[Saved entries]

◇ ◇ ◇ ◇ ◇ ◇ ◇

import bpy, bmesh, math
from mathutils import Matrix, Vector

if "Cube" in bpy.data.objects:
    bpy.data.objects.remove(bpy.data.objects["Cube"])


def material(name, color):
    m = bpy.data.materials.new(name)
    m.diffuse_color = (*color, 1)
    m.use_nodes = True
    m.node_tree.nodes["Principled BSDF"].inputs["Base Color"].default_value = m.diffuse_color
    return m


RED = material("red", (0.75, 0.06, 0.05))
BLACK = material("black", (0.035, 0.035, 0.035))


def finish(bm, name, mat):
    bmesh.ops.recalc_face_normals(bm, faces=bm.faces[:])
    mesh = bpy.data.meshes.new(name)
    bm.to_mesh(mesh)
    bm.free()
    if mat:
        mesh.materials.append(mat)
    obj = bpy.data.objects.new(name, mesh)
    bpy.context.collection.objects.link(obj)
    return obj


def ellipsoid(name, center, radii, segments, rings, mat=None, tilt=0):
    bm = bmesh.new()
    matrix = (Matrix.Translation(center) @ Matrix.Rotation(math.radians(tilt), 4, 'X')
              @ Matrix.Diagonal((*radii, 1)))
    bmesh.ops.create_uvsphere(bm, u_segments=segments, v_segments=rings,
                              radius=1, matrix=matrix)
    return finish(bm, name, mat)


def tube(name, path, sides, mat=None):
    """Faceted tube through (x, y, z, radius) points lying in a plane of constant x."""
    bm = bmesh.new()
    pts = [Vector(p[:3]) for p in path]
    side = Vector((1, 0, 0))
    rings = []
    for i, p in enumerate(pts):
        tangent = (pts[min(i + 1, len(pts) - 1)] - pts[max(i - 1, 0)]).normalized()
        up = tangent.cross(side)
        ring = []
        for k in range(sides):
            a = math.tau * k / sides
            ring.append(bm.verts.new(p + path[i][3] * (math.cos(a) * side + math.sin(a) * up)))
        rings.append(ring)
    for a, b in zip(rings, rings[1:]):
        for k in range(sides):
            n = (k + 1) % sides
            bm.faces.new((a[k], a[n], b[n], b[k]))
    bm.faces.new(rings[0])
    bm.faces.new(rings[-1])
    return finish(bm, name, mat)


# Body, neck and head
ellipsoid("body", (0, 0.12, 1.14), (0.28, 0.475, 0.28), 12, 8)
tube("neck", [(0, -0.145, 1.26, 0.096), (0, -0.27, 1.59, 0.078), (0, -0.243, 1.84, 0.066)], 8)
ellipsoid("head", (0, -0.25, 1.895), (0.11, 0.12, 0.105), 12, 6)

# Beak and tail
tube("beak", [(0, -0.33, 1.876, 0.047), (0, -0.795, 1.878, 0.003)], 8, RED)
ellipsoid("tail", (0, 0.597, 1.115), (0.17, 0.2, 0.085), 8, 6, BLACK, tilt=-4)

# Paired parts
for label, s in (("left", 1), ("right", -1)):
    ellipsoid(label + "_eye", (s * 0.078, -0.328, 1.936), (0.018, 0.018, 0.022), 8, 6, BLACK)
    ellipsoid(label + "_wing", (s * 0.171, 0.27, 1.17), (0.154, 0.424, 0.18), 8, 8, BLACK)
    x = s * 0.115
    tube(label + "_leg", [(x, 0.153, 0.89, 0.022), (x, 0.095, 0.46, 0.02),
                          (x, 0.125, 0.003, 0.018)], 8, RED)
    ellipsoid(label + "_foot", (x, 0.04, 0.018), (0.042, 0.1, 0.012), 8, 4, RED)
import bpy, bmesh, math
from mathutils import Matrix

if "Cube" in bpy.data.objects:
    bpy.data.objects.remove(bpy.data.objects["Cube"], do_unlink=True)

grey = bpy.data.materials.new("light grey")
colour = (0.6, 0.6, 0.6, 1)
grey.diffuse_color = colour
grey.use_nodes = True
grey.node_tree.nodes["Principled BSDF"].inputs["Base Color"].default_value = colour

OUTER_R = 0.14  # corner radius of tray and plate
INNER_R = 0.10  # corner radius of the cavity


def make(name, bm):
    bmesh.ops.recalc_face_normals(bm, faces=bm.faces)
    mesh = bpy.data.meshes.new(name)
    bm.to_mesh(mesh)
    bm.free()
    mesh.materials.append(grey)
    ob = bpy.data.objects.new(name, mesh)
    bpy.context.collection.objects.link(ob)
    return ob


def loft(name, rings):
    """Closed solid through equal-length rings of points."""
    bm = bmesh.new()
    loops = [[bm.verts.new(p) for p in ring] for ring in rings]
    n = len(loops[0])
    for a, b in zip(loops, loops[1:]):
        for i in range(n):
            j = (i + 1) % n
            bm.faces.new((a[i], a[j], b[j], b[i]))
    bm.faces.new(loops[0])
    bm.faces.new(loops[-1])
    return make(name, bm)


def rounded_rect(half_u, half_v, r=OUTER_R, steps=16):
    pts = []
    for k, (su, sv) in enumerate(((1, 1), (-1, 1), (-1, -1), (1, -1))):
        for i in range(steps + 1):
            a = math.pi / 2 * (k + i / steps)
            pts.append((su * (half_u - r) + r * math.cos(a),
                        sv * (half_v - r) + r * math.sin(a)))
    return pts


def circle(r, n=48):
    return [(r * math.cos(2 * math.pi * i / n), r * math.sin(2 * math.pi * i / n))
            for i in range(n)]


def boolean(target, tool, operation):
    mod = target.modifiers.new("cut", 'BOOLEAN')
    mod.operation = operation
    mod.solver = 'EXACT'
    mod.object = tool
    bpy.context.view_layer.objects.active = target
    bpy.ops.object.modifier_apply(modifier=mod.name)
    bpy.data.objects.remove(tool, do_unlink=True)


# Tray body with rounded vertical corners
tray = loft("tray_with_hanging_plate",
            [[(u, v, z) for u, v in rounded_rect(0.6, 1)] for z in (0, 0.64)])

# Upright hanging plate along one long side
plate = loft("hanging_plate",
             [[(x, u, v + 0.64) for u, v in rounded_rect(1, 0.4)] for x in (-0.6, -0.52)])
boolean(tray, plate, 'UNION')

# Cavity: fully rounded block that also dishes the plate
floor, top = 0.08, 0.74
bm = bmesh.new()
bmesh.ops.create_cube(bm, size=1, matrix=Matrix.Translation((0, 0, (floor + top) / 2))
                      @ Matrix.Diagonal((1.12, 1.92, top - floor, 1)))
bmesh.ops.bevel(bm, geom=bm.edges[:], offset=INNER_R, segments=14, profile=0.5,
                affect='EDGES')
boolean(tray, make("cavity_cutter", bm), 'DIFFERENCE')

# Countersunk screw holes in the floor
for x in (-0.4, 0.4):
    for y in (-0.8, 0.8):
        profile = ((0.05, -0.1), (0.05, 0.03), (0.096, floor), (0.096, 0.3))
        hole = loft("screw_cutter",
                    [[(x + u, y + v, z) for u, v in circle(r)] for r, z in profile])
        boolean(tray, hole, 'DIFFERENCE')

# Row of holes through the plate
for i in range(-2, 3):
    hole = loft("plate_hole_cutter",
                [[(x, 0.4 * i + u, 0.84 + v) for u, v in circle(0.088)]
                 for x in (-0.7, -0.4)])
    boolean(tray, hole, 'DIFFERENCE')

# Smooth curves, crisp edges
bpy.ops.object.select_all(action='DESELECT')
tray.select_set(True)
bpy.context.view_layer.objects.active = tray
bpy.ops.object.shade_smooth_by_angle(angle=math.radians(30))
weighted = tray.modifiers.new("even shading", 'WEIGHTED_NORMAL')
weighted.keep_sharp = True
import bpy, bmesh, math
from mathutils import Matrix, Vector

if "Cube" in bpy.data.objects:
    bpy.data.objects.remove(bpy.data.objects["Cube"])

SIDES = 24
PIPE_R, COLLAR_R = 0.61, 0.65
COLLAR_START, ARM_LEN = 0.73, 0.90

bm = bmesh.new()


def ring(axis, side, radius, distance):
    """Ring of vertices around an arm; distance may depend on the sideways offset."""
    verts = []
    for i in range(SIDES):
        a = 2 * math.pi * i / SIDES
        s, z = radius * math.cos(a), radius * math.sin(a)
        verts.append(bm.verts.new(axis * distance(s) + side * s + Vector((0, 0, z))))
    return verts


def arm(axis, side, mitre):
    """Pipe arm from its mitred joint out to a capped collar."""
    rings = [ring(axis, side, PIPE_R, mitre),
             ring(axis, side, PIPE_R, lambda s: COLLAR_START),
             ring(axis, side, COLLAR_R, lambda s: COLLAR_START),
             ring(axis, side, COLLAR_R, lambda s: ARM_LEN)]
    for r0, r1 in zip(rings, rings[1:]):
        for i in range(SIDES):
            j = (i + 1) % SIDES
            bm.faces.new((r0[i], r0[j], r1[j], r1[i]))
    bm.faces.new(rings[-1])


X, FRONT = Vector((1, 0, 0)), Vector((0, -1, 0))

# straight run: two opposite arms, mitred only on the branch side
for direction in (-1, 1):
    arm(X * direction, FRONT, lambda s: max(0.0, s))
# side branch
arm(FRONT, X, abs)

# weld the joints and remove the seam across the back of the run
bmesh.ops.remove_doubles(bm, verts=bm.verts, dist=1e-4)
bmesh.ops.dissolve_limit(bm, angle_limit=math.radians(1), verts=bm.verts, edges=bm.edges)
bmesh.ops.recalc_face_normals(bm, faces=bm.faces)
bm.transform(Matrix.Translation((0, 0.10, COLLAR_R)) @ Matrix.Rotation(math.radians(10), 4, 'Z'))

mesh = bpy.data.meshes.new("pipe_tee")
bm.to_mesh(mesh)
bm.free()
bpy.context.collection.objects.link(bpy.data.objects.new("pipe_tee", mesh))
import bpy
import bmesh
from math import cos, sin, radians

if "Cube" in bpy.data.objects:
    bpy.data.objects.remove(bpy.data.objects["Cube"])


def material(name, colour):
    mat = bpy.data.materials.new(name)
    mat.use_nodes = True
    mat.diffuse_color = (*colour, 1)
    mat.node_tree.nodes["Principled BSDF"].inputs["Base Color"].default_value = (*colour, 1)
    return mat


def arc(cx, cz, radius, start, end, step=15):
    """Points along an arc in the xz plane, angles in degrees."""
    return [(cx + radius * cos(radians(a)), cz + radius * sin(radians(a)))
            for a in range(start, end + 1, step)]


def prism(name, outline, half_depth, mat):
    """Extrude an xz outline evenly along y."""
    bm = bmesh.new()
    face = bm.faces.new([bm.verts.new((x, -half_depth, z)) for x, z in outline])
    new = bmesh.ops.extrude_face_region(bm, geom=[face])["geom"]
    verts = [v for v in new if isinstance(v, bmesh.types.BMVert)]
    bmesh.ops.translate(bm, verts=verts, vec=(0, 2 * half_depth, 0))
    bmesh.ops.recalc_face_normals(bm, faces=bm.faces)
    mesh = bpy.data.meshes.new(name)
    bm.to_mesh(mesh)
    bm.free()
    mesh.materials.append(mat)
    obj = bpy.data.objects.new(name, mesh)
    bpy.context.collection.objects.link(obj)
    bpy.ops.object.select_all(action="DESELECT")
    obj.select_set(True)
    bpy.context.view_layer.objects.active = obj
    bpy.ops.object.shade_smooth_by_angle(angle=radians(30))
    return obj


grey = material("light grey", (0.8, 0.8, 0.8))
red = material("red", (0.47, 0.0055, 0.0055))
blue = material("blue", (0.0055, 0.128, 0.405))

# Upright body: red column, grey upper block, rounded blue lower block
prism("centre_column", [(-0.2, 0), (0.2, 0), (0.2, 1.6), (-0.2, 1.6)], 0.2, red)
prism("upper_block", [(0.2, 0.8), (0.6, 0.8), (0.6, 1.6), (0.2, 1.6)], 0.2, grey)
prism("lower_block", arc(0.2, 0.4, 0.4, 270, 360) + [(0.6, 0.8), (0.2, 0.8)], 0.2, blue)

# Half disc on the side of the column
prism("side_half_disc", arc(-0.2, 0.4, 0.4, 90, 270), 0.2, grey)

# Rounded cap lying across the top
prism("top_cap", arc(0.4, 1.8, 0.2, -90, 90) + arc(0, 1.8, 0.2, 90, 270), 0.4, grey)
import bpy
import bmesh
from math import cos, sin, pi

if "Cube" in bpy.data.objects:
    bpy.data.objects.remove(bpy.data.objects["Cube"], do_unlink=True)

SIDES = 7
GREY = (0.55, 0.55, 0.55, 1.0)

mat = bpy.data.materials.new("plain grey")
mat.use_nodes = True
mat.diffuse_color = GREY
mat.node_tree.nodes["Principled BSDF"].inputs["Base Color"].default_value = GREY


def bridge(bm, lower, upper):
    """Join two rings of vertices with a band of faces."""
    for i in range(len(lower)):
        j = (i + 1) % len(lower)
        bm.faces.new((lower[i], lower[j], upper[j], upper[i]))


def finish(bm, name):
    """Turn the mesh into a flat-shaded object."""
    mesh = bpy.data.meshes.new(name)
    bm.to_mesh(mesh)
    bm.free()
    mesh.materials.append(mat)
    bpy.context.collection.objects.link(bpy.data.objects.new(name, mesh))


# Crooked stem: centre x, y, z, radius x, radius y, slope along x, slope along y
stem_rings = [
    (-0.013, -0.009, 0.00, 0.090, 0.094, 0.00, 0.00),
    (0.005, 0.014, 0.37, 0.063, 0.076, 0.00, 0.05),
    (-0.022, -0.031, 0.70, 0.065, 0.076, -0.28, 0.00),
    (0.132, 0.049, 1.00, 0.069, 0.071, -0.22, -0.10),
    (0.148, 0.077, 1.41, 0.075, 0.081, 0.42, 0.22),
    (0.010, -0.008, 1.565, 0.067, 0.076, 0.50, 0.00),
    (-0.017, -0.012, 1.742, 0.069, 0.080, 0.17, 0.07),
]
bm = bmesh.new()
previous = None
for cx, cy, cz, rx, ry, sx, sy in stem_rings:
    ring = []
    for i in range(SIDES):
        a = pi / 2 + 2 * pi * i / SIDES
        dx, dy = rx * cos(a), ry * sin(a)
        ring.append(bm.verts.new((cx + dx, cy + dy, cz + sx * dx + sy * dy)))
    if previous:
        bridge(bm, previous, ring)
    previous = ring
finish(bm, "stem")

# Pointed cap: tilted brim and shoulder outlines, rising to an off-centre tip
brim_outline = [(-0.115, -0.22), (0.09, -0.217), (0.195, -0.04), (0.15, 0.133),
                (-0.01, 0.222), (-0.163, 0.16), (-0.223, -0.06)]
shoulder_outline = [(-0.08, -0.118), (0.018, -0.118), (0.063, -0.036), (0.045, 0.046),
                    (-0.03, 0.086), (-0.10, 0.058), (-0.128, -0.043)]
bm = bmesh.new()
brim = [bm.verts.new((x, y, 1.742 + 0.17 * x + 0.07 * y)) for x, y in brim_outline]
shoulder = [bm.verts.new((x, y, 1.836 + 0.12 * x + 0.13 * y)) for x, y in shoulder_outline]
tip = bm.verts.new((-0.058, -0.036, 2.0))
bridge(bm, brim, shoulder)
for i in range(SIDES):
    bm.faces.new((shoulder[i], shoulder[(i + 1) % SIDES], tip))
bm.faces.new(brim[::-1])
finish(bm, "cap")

◇ ◇ ◇ ◇ ◇ ◇ ◇

- [Assigned task] Set down only the lines above that fall between the line holding "along an arc" and the line holding "two rings of", inclusive, keeping each exact.

- [Task output]
    """Points along an arc in the xz plane, angles in degrees."""
    return [(cx + radius * cos(radians(a)), cz + radius * sin(radians(a)))
            for a in range(start, end + 1, step)]


def prism(name, outline, half_depth, mat):
    """Extrude an xz outline evenly along y."""
    bm = bmesh.new()
    face = bm.faces.new([bm.verts.new((x, -half_depth, z)) for x, z in outline])
    new = bmesh.ops.extrude_face_region(bm, geom=[face])["geom"]
    verts = [v for v in new if isinstance(v, bmesh.types.BMVert)]
    bmesh.ops.translate(bm, verts=verts, vec=(0, 2 * half_depth, 0))
    bmesh.ops.recalc_face_normals(bm, faces=bm.faces)
    mesh = bpy.data.meshes.new(name)
    bm.to_mesh(mesh)
    bm.free()
    mesh.materials.append(mat)
    obj = bpy.data.objects.new(name, mesh)
    bpy.context.collection.objects.link(obj)
    bpy.ops.object.select_all(action="DESELECT")
    obj.select_set(True)
    bpy.context.view_layer.objects.active = obj
    bpy.ops.object.shade_smooth_by_angle(angle=radians(30))
    return obj


grey = material("light grey", (0.8, 0.8, 0.8))
red = material("red", (0.47, 0.0055, 0.0055))
blue = material("blue", (0.0055, 0.128, 0.405))

# Upright body: red column, grey upper block, rounded blue lower block
prism("centre_column", [(-0.2, 0), (0.2, 0), (0.2, 1.6), (-0.2, 1.6)], 0.2, red)
prism("upper_block", [(0.2, 0.8), (0.6, 0.8), (0.6, 1.6), (0.2, 1.6)], 0.2, grey)
prism("lower_block", arc(0.2, 0.4, 0.4, 270, 360) + [(0.6, 0.8), (0.2, 0.8)], 0.2, blue)

# Half disc on the side of the column
prism("side_half_disc", arc(-0.2, 0.4, 0.4, 90, 270), 0.2, grey)

# Rounded cap lying across the top
prism("top_cap", arc(0.4, 1.8, 0.2, -90, 90) + arc(0, 1.8, 0.2, 90, 270), 0.4, grey)
import bpy
import bmesh
from math import cos, sin, pi

if "Cube" in bpy.data.objects:
    bpy.data.objects.remove(bpy.data.objects["Cube"], do_unlink=True)

SIDES = 7
GREY = (0.55, 0.55, 0.55, 1.0)

mat = bpy.data.materials.new("plain grey")
mat.use_nodes = True
mat.diffuse_color = GREY
mat.node_tree.nodes["Principled BSDF"].inputs["Base Color"].default_value = GREY


def bridge(bm, lower, upper):
    """Join two rings of vertices with a band of faces."""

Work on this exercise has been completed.